╭──

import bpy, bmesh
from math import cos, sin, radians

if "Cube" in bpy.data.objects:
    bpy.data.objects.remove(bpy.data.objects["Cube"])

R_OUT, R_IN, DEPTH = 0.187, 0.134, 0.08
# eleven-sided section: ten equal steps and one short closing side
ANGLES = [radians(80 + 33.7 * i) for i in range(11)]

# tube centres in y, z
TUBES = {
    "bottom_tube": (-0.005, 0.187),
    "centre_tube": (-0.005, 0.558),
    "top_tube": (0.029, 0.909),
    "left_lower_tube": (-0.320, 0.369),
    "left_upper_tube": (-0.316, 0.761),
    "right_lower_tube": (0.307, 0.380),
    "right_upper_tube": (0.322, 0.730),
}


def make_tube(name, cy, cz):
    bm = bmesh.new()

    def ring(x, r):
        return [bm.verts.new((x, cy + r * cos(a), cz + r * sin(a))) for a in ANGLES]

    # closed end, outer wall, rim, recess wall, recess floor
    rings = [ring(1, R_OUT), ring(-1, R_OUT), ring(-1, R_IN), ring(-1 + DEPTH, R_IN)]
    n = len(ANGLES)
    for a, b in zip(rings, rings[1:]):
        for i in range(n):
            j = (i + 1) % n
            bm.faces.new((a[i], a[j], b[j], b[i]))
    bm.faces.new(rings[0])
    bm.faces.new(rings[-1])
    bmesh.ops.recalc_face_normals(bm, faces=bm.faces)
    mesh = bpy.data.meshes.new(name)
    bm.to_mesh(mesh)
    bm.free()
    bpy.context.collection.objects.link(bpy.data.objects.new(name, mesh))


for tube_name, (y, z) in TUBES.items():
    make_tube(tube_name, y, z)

╰──

What you need to do> The answer must consist of every line from the entries that holds the string "data".

Answer box>
if "Cube" in bpy.data.objects:
    bpy.data.objects.remove(bpy.data.objects["Cube"])
    mesh = bpy.data.meshes.new(name)
    bpy.context.collection.objects.link(bpy.data.objects.new(name, mesh))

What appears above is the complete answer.